**Required work:** Lines that include the string "wood" are the ones to copy from the entries below.

Records drawn from a dataset:
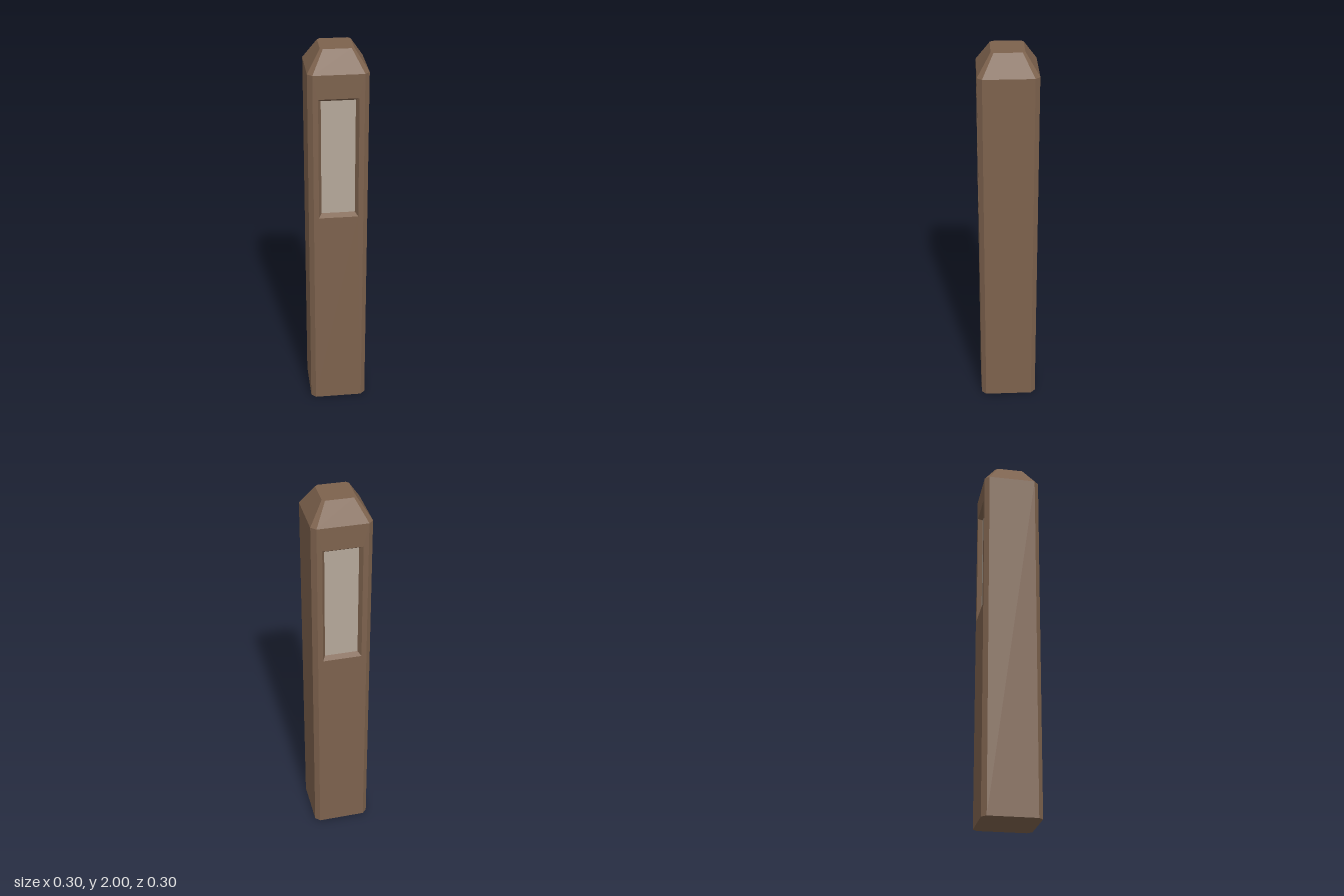
import * as THREE from 'three';

// Flat-sided geometry from convex polygons (corners counter-clockwise from outside)
function fromPolygons(polys) {
  const pos = [];
  for (const p of polys) {
    for (let i = 1; i < p.length - 1; i++) pos.push(...p[0], ...p[i], ...p[i + 1]);
  }
  const g = new THREE.BufferGeometry();
  g.setAttribute('position', new THREE.Float32BufferAttribute(pos, 3));
  g.computeVertexNormals();
  return g;
}

// Square with chamfered corners: half width h, flat half length c
const ring = (h, c, y) =>
  [[c, h], [h, c], [h, -c], [c, -h], [-c, -h], [-h, -c], [-h, c], [-c, h]].map(([x, z]) => [x, y, z]);

const rect = (w, y0, y1, z) => [[-w, y0, z], [w, y0, z], [w, y1, z], [-w, y1, z]];

// Quads joining two closed loops
const bridge = (a, b) => a.map((p, i) => {
  const j = (i + 1) % a.length;
  return [p, a[j], b[j], b[i]];
});

export function createModel() {
  const wood = new THREE.MeshStandardMaterial({ color: 0x7d624d });
  wood.name = 'brown wood';
  const pale = new THREE.MeshStandardMaterial({ color: 0xb5a89a });
  pale.name = 'pale panel';

  const group = new THREE.Group();
  group.name = 'post';
  const add = (name, polys, material, turn = 0) => {
    const mesh = new THREE.Mesh(fromPolygons(polys), material);
    mesh.name = name;
    mesh.rotation.y = turn;
    group.add(mesh);
  };

  const H = 0.15, C = 0.126, SHOULDER = 1.894;
  const base = ring(H, C, 0);
  const shoulder = ring(H, C, SHOULDER);
  const top = ring(0.082, 0.069, 2);

  // Shaft sides and corner chamfers; front and back faces carry the recesses
  const walls = bridge(base, shoulder).filter((_, i) => i !== 3 && i !== 7);
  add('shaft', [...walls, [...base].reverse()], wood);

  // Tapered cap
  add('cap', [...bridge(shoulder, top), top], wood);

  // Front and back faces with a splayed recess and an inset panel
  const face = rect(C, 0, SHOULDER, H);
  const opening = rect(0.1, 1.133, 1.773, H);
  const panel = rect(0.085, 1.15, 1.757, H - 0.024);
  for (const [side, turn] of [['front', 0], ['back', Math.PI]]) {
    add(side + 'Face', bridge(face, opening), wood, turn);
    add(side + 'Recess', bridge(opening, panel), wood, turn);
    add(side + 'Panel', [panel], pale, turn);
  }
  return group;
}
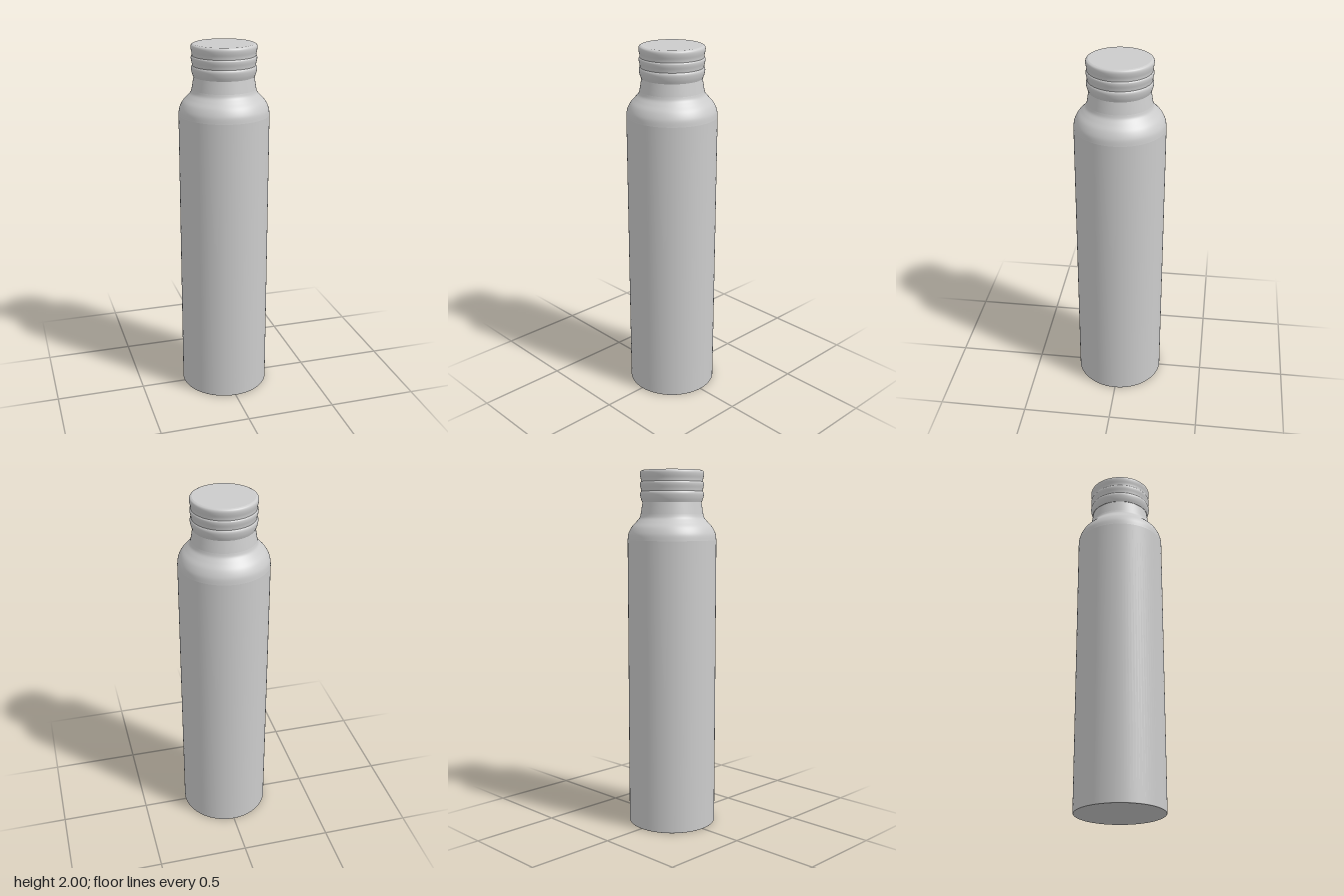
import * as THREE from 'three';

const SEGMENTS = 96;
const material = new THREE.MeshStandardMaterial({ color: 0xcccccc });

// Revolves a bottom-to-top profile of [radius, height] pairs, optionally smoothed
function lathe(name, profile, smooth = 0) {
  let points = profile.map(([r, y]) => new THREE.Vector2(r, y));
  if (smooth) points = new THREE.SplineCurve(points).getPoints(smooth);
  const mesh = new THREE.Mesh(new THREE.LatheGeometry(points, SEGMENTS), material);
  mesh.name = name;
  return mesh;
}

export function createModel() {
  const bottle = new THREE.Group();
  bottle.name = 'bottle';

  // Straight body with a flat base
  bottle.add(lathe('base', [[0, 0], [0.244, 0]]));
  bottle.add(lathe('body', [[0.244, 0], [0.247, 0.004], [0.247, 1.62]]));

  // Rounded shoulder flowing into the tapered neck
  bottle.add(lathe('shoulder', [
    [0.247, 1.62], [0.242, 1.655], [0.225, 1.69], [0.2, 1.718], [0.181, 1.74], [0.174, 1.76],
  ], 32));
  bottle.add(lathe('neck', [[0.174, 1.76], [0.163, 1.827]]));

  // Screw cap: underside, three bulging bands and a flat top
  const cap = new THREE.Group();
  cap.name = 'cap';
  cap.add(lathe('capUnderside', [[0.15, 1.827], [0.165, 1.827]]));
  cap.add(lathe('lowerBand', [[0.165, 1.827], [0.172, 1.846], [0.176, 1.866], [0.175, 1.878], [0.17, 1.886]], 16));
  cap.add(lathe('middleBand', [[0.17, 1.886], [0.172, 1.9], [0.176, 1.918], [0.176, 1.931], [0.171, 1.938]], 16));
  cap.add(lathe('upperBand', [[0.171, 1.938], [0.172, 1.952], [0.176, 1.97], [0.177, 1.985], [0.173, 1.995], [0.163, 2]], 20));
  cap.add(lathe('capTop', [[0.163, 2], [0, 2]]));
  bottle.add(cap);

  return bottle;
}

**Answer box:**
  const wood = new THREE.MeshStandardMaterial({ color: 0x7d624d });
  wood.name = 'brown wood';
  add('shaft', [...walls, [...base].reverse()], wood);
  add('cap', [...bridge(shoulder, top), top], wood);
    add(side + 'Face', bridge(face, opening), wood, turn);
    add(side + 'Recess', bridge(opening, panel), wood, turn);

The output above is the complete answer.